- Some food was available from street vendors and prices were reported as stable and at market value.
- Fresh bread and vegetables were available from some vendors.
- MINUSTAH is providing potable water from its camp.
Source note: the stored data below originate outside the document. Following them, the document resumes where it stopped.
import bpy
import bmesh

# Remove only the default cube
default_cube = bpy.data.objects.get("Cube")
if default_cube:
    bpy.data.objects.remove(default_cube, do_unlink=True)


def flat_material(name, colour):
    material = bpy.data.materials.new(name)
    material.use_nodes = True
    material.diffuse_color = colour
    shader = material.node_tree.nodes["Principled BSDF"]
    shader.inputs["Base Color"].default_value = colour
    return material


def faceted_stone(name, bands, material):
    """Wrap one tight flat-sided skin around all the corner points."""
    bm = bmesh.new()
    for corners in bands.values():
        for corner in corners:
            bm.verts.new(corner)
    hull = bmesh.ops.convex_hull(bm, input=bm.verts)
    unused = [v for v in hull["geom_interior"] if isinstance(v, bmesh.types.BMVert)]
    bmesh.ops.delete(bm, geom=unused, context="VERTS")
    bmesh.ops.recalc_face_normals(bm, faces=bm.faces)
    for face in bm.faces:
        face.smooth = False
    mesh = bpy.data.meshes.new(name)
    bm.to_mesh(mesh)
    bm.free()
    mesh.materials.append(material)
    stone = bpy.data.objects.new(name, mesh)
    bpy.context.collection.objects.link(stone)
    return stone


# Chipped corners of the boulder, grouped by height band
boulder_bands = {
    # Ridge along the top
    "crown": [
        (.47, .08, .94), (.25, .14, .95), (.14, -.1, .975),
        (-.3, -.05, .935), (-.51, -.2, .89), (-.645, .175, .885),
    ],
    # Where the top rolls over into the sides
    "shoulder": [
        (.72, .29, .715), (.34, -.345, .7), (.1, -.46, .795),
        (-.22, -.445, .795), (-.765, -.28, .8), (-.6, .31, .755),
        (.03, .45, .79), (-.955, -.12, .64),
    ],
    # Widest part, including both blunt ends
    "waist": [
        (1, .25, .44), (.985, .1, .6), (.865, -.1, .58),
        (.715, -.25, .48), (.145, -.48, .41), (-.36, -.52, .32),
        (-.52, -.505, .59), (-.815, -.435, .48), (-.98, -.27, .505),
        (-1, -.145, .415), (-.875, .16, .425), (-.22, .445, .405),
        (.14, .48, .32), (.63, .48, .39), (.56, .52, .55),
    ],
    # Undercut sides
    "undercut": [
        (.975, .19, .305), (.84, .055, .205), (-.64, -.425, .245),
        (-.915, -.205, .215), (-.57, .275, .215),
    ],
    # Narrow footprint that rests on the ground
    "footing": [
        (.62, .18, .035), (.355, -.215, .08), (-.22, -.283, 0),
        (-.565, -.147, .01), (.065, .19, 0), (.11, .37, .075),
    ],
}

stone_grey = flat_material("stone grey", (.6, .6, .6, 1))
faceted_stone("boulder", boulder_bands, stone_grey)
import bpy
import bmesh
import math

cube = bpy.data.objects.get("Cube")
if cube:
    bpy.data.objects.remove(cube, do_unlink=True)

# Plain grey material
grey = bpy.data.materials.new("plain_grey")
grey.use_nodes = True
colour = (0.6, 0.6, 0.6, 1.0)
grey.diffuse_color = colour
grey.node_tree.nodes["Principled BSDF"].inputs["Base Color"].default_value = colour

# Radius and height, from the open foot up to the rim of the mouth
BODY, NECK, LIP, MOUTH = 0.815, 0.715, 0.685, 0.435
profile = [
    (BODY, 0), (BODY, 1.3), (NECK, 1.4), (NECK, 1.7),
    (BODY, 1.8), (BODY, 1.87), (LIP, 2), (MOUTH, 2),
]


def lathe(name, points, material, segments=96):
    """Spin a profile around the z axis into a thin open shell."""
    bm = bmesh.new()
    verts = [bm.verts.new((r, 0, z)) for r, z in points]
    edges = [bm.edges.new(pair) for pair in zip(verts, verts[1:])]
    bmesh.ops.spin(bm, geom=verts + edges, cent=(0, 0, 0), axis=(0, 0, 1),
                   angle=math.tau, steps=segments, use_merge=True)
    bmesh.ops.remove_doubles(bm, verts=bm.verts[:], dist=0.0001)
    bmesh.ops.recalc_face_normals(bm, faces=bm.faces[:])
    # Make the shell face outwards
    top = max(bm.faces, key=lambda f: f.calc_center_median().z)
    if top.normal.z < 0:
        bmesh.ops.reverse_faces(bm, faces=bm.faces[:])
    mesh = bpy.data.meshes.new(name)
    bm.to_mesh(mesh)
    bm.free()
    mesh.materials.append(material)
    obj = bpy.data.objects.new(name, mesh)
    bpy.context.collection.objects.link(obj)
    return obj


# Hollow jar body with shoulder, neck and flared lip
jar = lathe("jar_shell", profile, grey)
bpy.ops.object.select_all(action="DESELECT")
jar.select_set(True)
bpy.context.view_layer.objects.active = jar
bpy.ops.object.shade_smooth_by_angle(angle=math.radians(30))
The hospital is using this water, but residents’ ability to do so is limited by a lack of water containers.
- Water is available from a local river (not treated), but residents report it is not potable.
- No sanitation arrangements were observed in the local IDP camps.
- A large amount of refuse was observed in the streets.
- A local teacher reported schools were closed.
- Local IDP camps are located at some schools.
- The city appears well served by school facilities – most of which appear undamaged.
- Local and UN police are present and visible in the community.
- There were no reports of lawlessness.
- Local IDP camps lack secure perimeters.
- Local officials report that heavy equipment is available, but a lack of fuel is limiting recovery efforts.
- Existing resources are being well-managed by local officials.
- The mayor reported 1077 people dead as a result of the 12 January earthquake.
- Electricity remains off.
- The electric grid has sustained some damage (poles down).
- Local officials state that the population is reluctant to return to their dwellings, due to fear of further aftershocks. This has been reinforced by today’s strong aftershock.
- Local officials and NGOs have established a response coordination group and have identified current needs. The coordination committee can be contacted at email@example.com.
- Local civil protection and community networks are in place and appear to be functioning well, despite a shortage of resources.
- Local officials have managed corpses, although some victims are reported to be still under rubble (when accessed, these are being buried by local officials).
- Swiss Humanitarian Aid is dispatching shelter kits (tent, mattress, kitchen kits, etc.) for 1000 people. Further supplies will be sent for 3000 people total.
- A 15-person Polish medical team will remain in the community until 21 January.
- Swiss Humanitarian Aid is setting up two large tents in the hospital compound.
- Medicins Sans Frontiers and Medicins du Monde were on location at the hospital to provide supplies and support.
- UK ISAR completed a reconnaissance operation for the entire urban area of Petit Goave – no live entrapments found.
January 20, 2010 (2000hours)